The American dream refers to the idea that the social and political systems of the United States provide all individuals with opportunities to become very successful or wealthy based on hard work and talent. Sociologists examine the concept of the American dream in American society and examine data in order to analyze how relevant or realistic this notion is. A belief that the United States is a country of unlimited opportunity for all people is rooted in America's colonial past and its patterns of expansion. The term American dream came into usage in the 1800s to refer to people who headed west to make their fortunes and to the new wave of European immigrants coming to the United States at that time. By the early 20th century the American dream was synonymous with the idea of upward social mobility. It continues to be a central thread in the American narrative, with many Americans and others believing that while there may be large disparities in income between the upper class and other classes in America, there is much more equality of economic opportunity in the United States than in any other country.

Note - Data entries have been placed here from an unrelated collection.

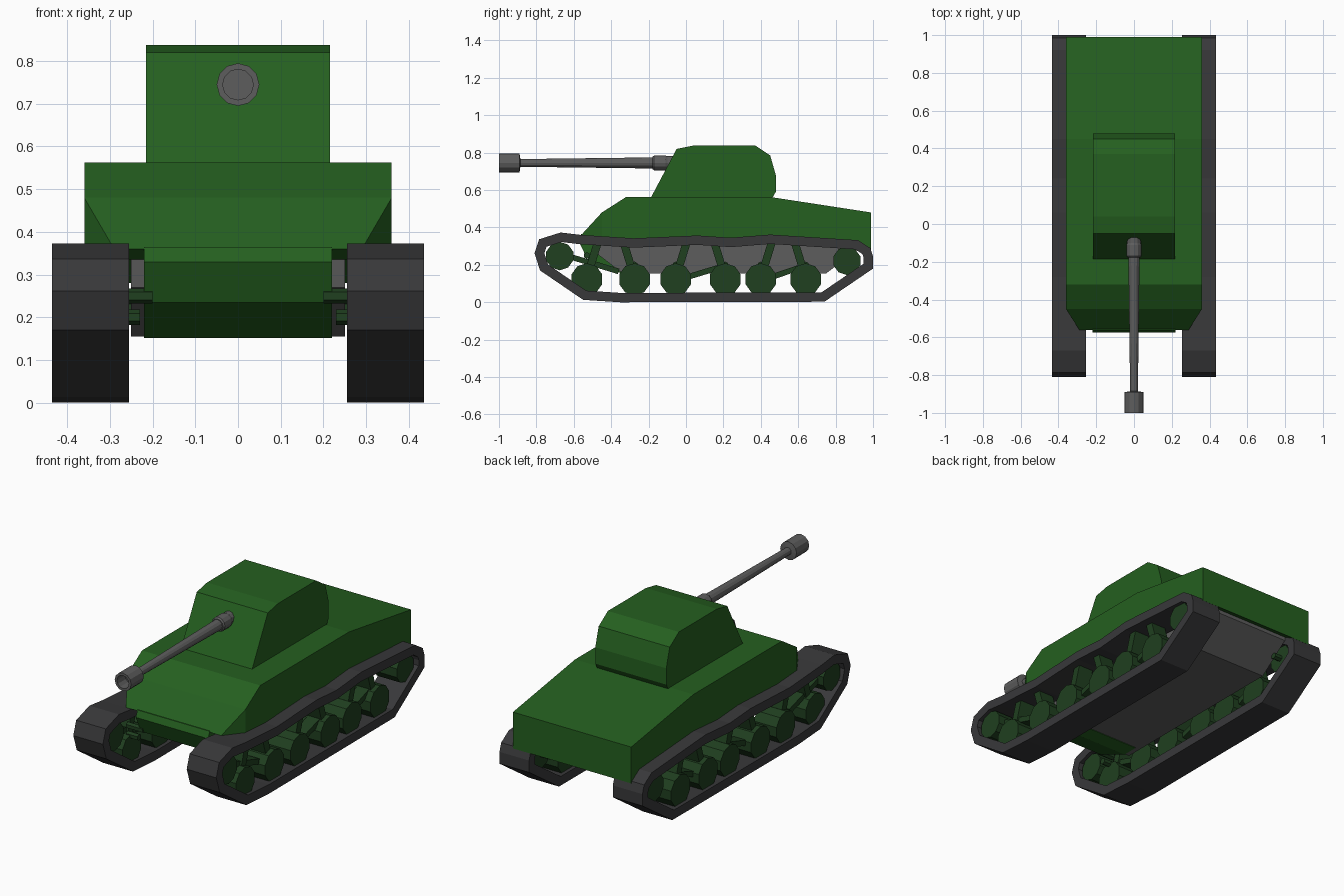
import bpy, bmesh
from math import sin, cos, pi
from mathutils import Vector

if "Cube" in bpy.data.objects:
    bpy.data.objects.remove(bpy.data.objects["Cube"])


def material(name, r, g, b):
    m = bpy.data.materials.new(name)
    m.diffuse_color = (r, g, b, 1)
    m.use_nodes = True
    m.node_tree.nodes["Principled BSDF"].inputs["Base Color"].default_value = m.diffuse_color
    return m


GREEN = material("hull_green", 0.018, 0.115, 0.014)
DARK_GREEN = material("wheel_green", 0.014, 0.05, 0.014)
RUBBER = material("track_dark", 0.04, 0.04, 0.042)
STEEL = material("steel_grey", 0.11, 0.11, 0.11)


def finish(name, bm, mat, mirror=False):
    bmesh.ops.recalc_face_normals(bm, faces=bm.faces[:])
    me = bpy.data.meshes.new(name)
    bm.to_mesh(me)
    bm.free()
    me.materials.append(mat)
    ob = bpy.data.objects.new(name, me)
    bpy.context.collection.objects.link(ob)
    if mirror:
        ob.modifiers.new("mirror", 'MIRROR').use_axis = (True, False, False)
    return ob


def add_prism(bm, profile, x0, x1):
    """Side profile of (y, z) points pushed from x0 to x1."""
    a = [bm.verts.new((x0, y, z)) for y, z in profile]
    b = [bm.verts.new((x1, y, z)) for y, z in profile]
    bm.faces.new(a)
    bm.faces.new(b[::-1])
    for i in range(len(a)):
        j = (i + 1) % len(a)
        bm.faces.new((a[i], b[i], b[j], a[j]))


def prism(name, profile, x0, x1, mat, mirror=False):
    bm = bmesh.new()
    add_prism(bm, profile, x0, x1)
    return finish(name, bm, mat, mirror)


def disc(y, z, r, n=10):
    return [(y + r * cos(2 * pi * (i + .5) / n), z + r * sin(2 * pi * (i + .5) / n))
            for i in range(n)]


def bar(p, q, w):
    p, q = Vector(p), Vector(q)
    d = (q - p).normalized() * w / 2
    s = Vector((-d.y, d.x))
    return [tuple(v) for v in (p + s, q + s, q - s, p - s)]


def lathe(name, profile, z, mat, n=12):
    """Turn (y, radius) points around the gun axis at height z."""
    bm = bmesh.new()
    rings = [[bm.verts.new((r * cos(2 * pi * i / n), y, z + r * sin(2 * pi * i / n)))
              for i in range(n)] for y, r in profile]
    for a, b in zip(rings, rings[1:]):
        for i in range(n):
            j = (i + 1) % n
            bm.faces.new((a[i], a[j], b[j], b[i]))
    bm.faces.new(rings[0])
    bm.faces.new(rings[-1])
    return finish(name, bm, mat)


# Upper hull with the two front corners sliced off
bm = bmesh.new()
add_prism(bm, [(-.56, .36), (-.45, .48), (-.32, .563), (.45, .563), (.99, .48),
               (.99, .28), (.88, .335), (-.5, .335)], -.36, .36)
for s in (1, -1):
    cut = bmesh.ops.bisect_plane(bm, geom=bm.verts[:] + bm.edges[:] + bm.faces[:],
                                 plane_co=(s * .36, -.45, 0),
                                 plane_no=(s * .11, -.07, 0), clear_outer=True)
    bmesh.ops.holes_fill(bm, edges=[e for e in bm.edges if e.is_boundary], sides=0)
finish("upper_hull", bm, GREEN)

# Lower hull: rounded nose and grey tub
prism("lower_nose", [(-.56, .365), (-.575, .33), (-.53, .235), (-.34, .152),
                     (-.25, .152), (-.25, .365)], -.22, .22, GREEN)
prism("lower_tub", [(-.5, .34), (-.49, .27), (-.34, .155), (.75, .155),
                    (.93, .29), (.93, .34)], -.25, .25, STEEL)

# Turret
prism("turret", [(-.19, .555), (-.05, .82), (.04, .838), (.37, .838), (.45, .785),
                 (.48, .68), (.48, .59), (.46, .555)], -.216, .216, GREEN)

# Gun
AXIS = .745
lathe("gun_mount", [(-.178, .034), (-.17, .04), (-.11, .04), (-.1, .036), (-.02, .036)],
      AXIS, STEEL)
lathe("gun_barrel", [(-.93, .02), (-.15, .03)], AXIS, STEEL)
lathe("gun_muzzle", [(-.93, .012), (-.93, .036), (-1, .036), (-1, .05), (-.89, .05),
                     (-.885, .018)], AXIS, STEEL)

# Track belts: closed loop with an inward offset
outer = [Vector(p) for p in [
    (-.81, .262), (-.785, .337), (-.67, .373), (-.56, .36), (-.28, .342), (.06, .357),
    (.24, .345), (.45, .362), (.92, .332), (.985, .29), (1, .245), (1, .18),
    (.74, .003), (-.35, 0), (-.55, .013), (-.78, .17)]]
inner = []
for i, p in enumerate(outer):
    d0 = (p - outer[i - 1]).normalized()
    d1 = (outer[(i + 1) % len(outer)] - p).normalized()
    n0, n1 = Vector((d0.y, -d0.x)), Vector((d1.y, -d1.x))
    inner.append(p + (n0 + n1) * .05 / (1 + n0.dot(n1)))
bm = bmesh.new()
loops = [[bm.verts.new((x, p.x, p.y)) for p in pts]
         for pts, x in ((outer, .255), (outer, .435), (inner, .435), (inner, .255))]
for k in range(4):
    a, b = loops[k], loops[(k + 1) % 4]
    for i in range(len(a)):
        bm.faces.new((a[i - 1], a[i], b[i], b[i - 1]))
finish("track", bm, RUBBER, True)

# Drive wheel, idler wheel and road wheels
prism("drive_wheel", disc(-.675, .247, .076), .275, .415, DARK_GREEN, True)
prism("idler_wheel", disc(.86, .222, .076), .275, .415, DARK_GREEN, True)
pairs = [(-.53, -.275), (-.055, .21), (.4, .64)]
for i, pair in enumerate(pairs):
    for j, y in enumerate(pair):
        prism(f"road_wheel_{i * 2 + j + 1}", disc(y, .123, .086), .275, .415,
              DARK_GREEN, True)
        # Leaning suspension leg above each wheel
        top = y + (.06 if j == 0 else -.06)
        prism(f"suspension_leg_{i * 2 + j + 1}", bar((y, .13), (top, .325), .042),
              .3, .39, DARK_GREEN, True)

# Linking bars between paired wheels, and the drive wheel strut
for i, (a, b) in enumerate(pairs[1:]):
    prism(f"link_bar_{i + 1}", bar((a + .03, .125), (b - .02, .19), .03),
          .31, .38, DARK_GREEN, True)
prism("drive_strut", bar((-.64, .25), (-.36, .165), .03), .31, .38, DARK_GREEN, True)

# Axles joining wheels to the tub
bm = bmesh.new()
for y in [y for p in pairs for y in p] + [.86]:
    add_prism(bm, disc(y, .2 if y < .8 else .222, .018, 6), .23, .3)
add_prism(bm, disc(-.53, .25, .018, 6), .2, .3)
finish("axles", bm, DARK_GREEN, True)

Sociologists look at data that reflect how and when social mobility truly occurs. For example, data show that in the late 19th century there was much greater social mobility in America than in Great Britain. On the other hand, sociologists note that most social mobility was experienced by white people, particularly white men. Furthermore, social mobility in the United States slowed down and stalled over the course of the 20th century but increased in Europe. As a result, social mobility is lower in the United States than in most of Europe. In the United States, the vast majority of people born into the bottom rung of the socioeconomic ladder never move into the middle class. Some of those born into the lowest rung move up slightly but still remain poor. Americans who are born into the middle class have slightly better chances of moving up into the highest economic level, but for the most part they remain middle class. Belief in the American dream, however, remains strong across most social groups in the United States. Sociologists investigate why that belief persists, what the American dream means to different people, and what data suggest about changes in social mobility over time.